**EXERCISE DIRECTIONS**
Only a slice of the listing below is wanted. Retype the lines from the one containing "(-1, 1), (0, 0.8))" through the one containing "1.1), (0.068, 0.655))", exactly, both ends included.

**EXERCISE DATA**
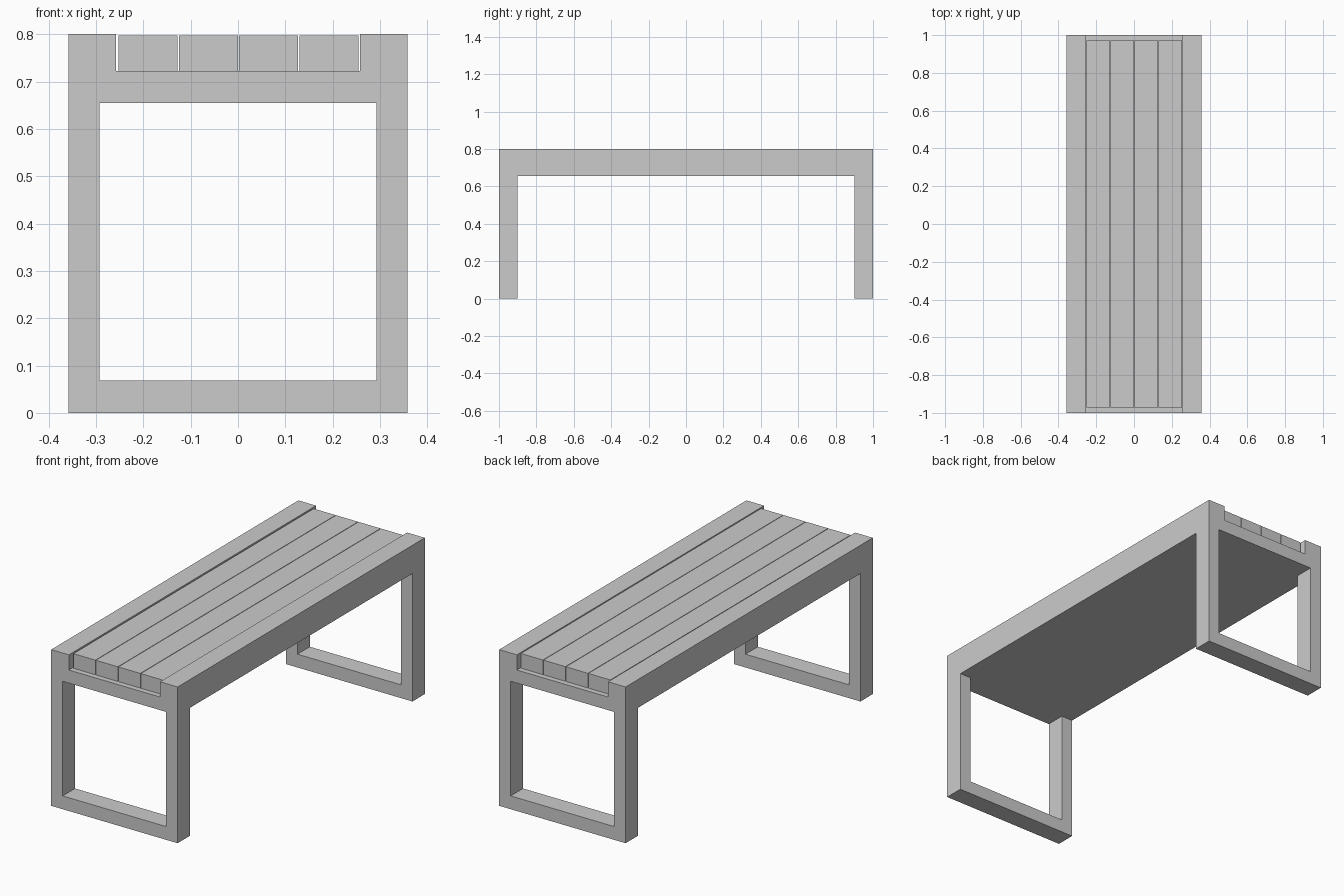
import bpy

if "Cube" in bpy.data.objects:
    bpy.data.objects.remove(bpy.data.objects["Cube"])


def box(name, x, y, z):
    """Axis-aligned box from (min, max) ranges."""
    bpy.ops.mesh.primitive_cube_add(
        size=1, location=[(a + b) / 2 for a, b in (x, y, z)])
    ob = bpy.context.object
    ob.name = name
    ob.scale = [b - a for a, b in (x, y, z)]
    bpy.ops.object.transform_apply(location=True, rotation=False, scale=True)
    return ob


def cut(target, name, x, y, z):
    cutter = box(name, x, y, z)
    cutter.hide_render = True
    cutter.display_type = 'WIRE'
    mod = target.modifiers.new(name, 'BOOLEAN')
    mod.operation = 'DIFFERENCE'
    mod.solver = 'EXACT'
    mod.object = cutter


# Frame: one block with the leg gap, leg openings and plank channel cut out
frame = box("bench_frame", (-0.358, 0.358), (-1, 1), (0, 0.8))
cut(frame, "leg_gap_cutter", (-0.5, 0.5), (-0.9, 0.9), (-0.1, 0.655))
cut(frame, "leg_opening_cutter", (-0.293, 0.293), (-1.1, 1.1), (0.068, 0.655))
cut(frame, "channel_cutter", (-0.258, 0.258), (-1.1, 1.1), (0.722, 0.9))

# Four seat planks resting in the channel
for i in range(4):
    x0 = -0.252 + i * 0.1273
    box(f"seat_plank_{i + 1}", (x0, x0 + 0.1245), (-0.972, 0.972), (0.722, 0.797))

**EXERCISE SOLUTION**
frame = box("bench_frame", (-0.358, 0.358), (-1, 1), (0, 0.8))
cut(frame, "leg_gap_cutter", (-0.5, 0.5), (-0.9, 0.9), (-0.1, 0.655))
cut(frame, "leg_opening_cutter", (-0.293, 0.293), (-1.1, 1.1), (0.068, 0.655))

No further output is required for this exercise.